Kuhn, D.E., Chirighin, A.E., & Zelenka, K. (2010). Discriminated functional communication: A procedural extension of functional communication training. Journal of Applied Behavior Analysis, 43(2), 249-264.
Kuhn, D.E., Hagopian, L.P., & Kuhn, S.A.C. (2007). The effects of increasing appropriate play skills on preference for toys. In J.E. Ringdahl (Chair) Symposium presented at the 33rd Annual Meeting of the Association for Behavior Analysis International. San Diego, CA.
LeBlanc, L.A., Coates, A.M., Daneshvar, S., Charlop-Christy, M.H., Morris, C., & Lancaster, B.M. (2003). Using video modeling and reinforcement to teach perspective-taking skills to children with autism. Journal of Applied Behavior Analysis, 36(2), 253-257.
McCord, B.E., Thomson, R.J., & Iwata, B.A. (2001). Functional analysis and treatment of self-injury associated with transitions. Journal of Applied Behavior Analysis, 34(2), 195-210.
Piazza, C.C., Adelinis, J.D., Hanley, G.P., Goh, H., & Delia, M.D. (2000). An evaluation of the effects of matched stimuli on behaviors maintained by automatic reinforcement. Journal of Applied Behavior Analysis, 33(1), 13-27.
Piazza, C.C., Fisher, W.W., Hanley, G.P., Hilker, K., & Derby, K.M. (1996). A preliminary procedure for predicting the positive and negative effects of reinforcer-based procedures. Journal of Applied Behavior Analysis, 29(2), 137-152.
Shore, B.A., Iwata, B.A., DeLeon, I.G., Kahng, S., & Smith, R.G. (1997). An analysis of reinforce substitutability using object manipulation and self-injury as competing responses. Journal of Applied Behavior Analysis, 30(1), 21-40.

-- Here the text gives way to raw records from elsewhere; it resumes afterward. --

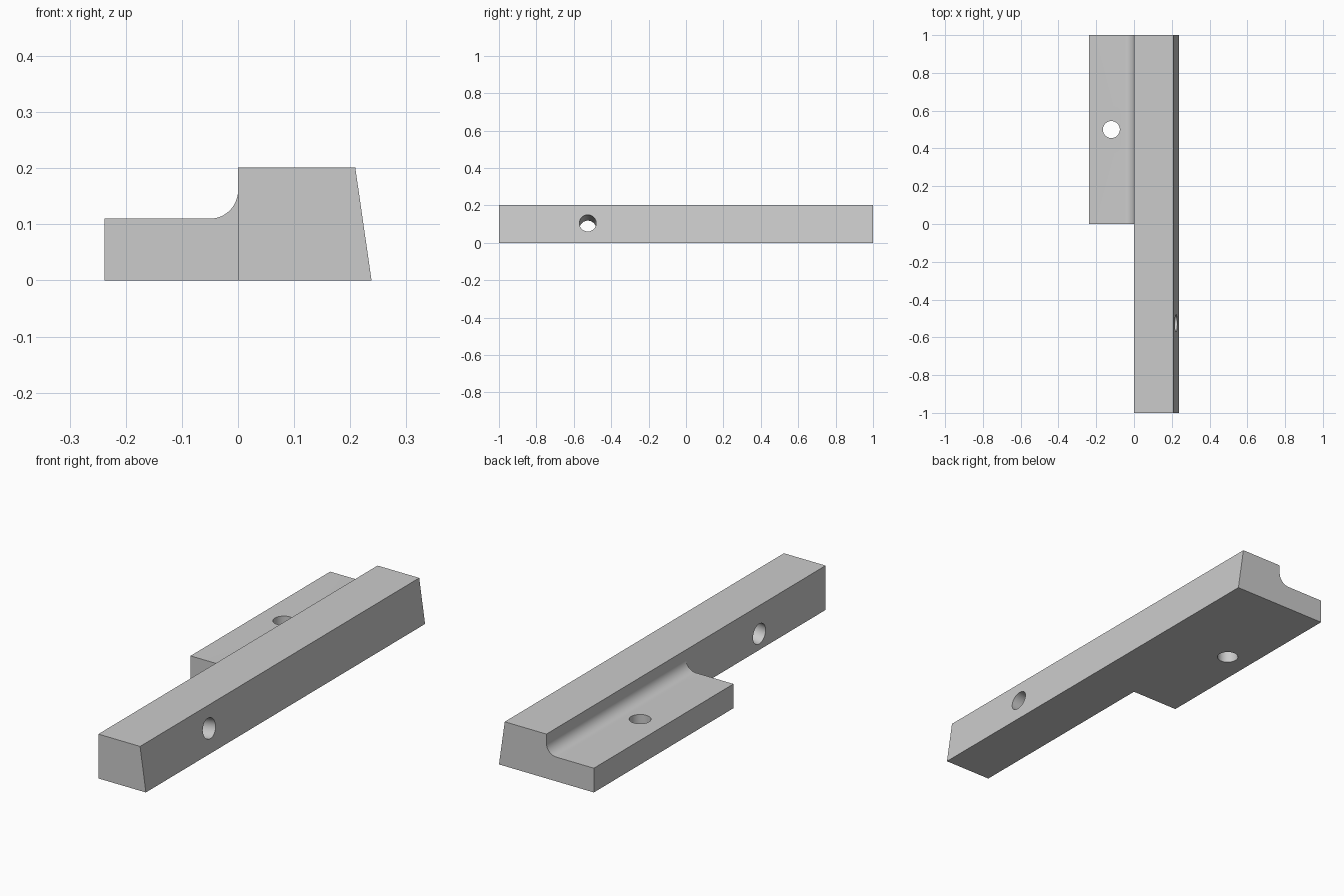
import bpy, bmesh, math
from mathutils import Vector

cube = bpy.data.objects.get("Cube")
if cube:
    bpy.data.objects.remove(cube, do_unlink=True)

HALF_W, TOP_X, HEIGHT = 0.238, 0.209, 0.201
PLATE_H, FILLET, HOLE_R = 0.11, 0.05, 0.045

grey = bpy.data.materials.new("plain grey")
grey.use_nodes = True
grey.diffuse_color = (0.6, 0.6, 0.6, 1)
grey.node_tree.nodes["Principled BSDF"].inputs["Base Color"].default_value = (0.6, 0.6, 0.6, 1)


def finish(name, bm):
    bmesh.ops.recalc_face_normals(bm, faces=bm.faces[:])
    mesh = bpy.data.meshes.new(name)
    bm.to_mesh(mesh)
    bm.free()
    mesh.materials.append(grey)
    obj = bpy.data.objects.new(name, mesh)
    bpy.context.collection.objects.link(obj)
    return obj


def prism(name, profile, y0, y1):
    """Extrude an x-z outline along y."""
    bm = bmesh.new()
    face = bm.faces.new([bm.verts.new((x, y0, z)) for x, z in profile])
    new = bmesh.ops.extrude_face_region(bm, geom=[face])["geom"]
    bmesh.ops.translate(bm, vec=(0, y1 - y0, 0),
                        verts=[v for v in new if isinstance(v, bmesh.types.BMVert)])
    return finish(name, bm)


def drill(name, centre, axis):
    """Round cutter lying along the given axis."""
    bm = bmesh.new()
    bmesh.ops.create_cone(bm, cap_ends=True, segments=48, radius1=HOLE_R,
                          radius2=HOLE_R, depth=0.8)
    obj = finish(name, bm)
    obj.location = centre
    obj.rotation_euler = Vector(axis).to_track_quat("Z", "Y").to_euler()
    obj.hide_render = True
    return obj


def combine(target, tool, operation):
    mod = target.modifiers.new(tool.name, "BOOLEAN")
    mod.operation, mod.object, mod.solver = operation, tool, "EXACT"
    bpy.context.view_layer.objects.active = target
    bpy.ops.object.modifier_apply(modifier=mod.name)
    bpy.data.objects.remove(tool, do_unlink=True)


# Long bar with one sloping side
bracket = prism("bracket", [(0, 0), (HALF_W, 0), (TOP_X, HEIGHT), (0, HEIGHT)], -1, 1)

# Half-length side plate, rounded up into the bar
steps = 12
arc = [(-FILLET + FILLET * math.sin(a), PLATE_H + FILLET - FILLET * math.cos(a))
       for a in (math.pi / 2 * i / steps for i in range(steps + 1))]
arc[-1] = (0, PLATE_H + FILLET)
inside = 0.06
plate = prism("side_plate", [(-HALF_W, PLATE_H), *arc, (inside, PLATE_H + FILLET),
                             (inside, 0), (-HALF_W, 0)], 0, 1)
combine(bracket, plate, "UNION")

# Upright hole in the plate, and a hole square to the sloping side
combine(bracket, drill("plate_hole", (-0.12, 0.5, 0.1), (0, 0, 1)), "DIFFERENCE")
slope = (HEIGHT, 0, HALF_W - TOP_X)
combine(bracket, drill("bar_hole", (0.223, -0.525, 0.105), slope), "DIFFERENCE")

# Merge flat regions, then smooth only the rounded surfaces
bm = bmesh.new()
bm.from_mesh(bracket.data)
bmesh.ops.remove_doubles(bm, verts=bm.verts[:], dist=0.0001)
bmesh.ops.dissolve_limit(bm, angle_limit=0.01, verts=bm.verts[:], edges=bm.edges[:])
bm.to_mesh(bracket.data)
bm.free()
bpy.ops.object.select_all(action="DESELECT")
bracket.select_set(True)
bpy.context.view_layer.objects.active = bracket
bpy.ops.object.shade_smooth_by_angle(angle=math.radians(30))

Tiger, J.H., Hanley, G.P., & Bruzek, J. (2008). Functional communication training: A review and practical guide. Behavior Analysis in Practice, 1(1), 16-23.
|Last Updated on Monday, 04 June 2012 19:12|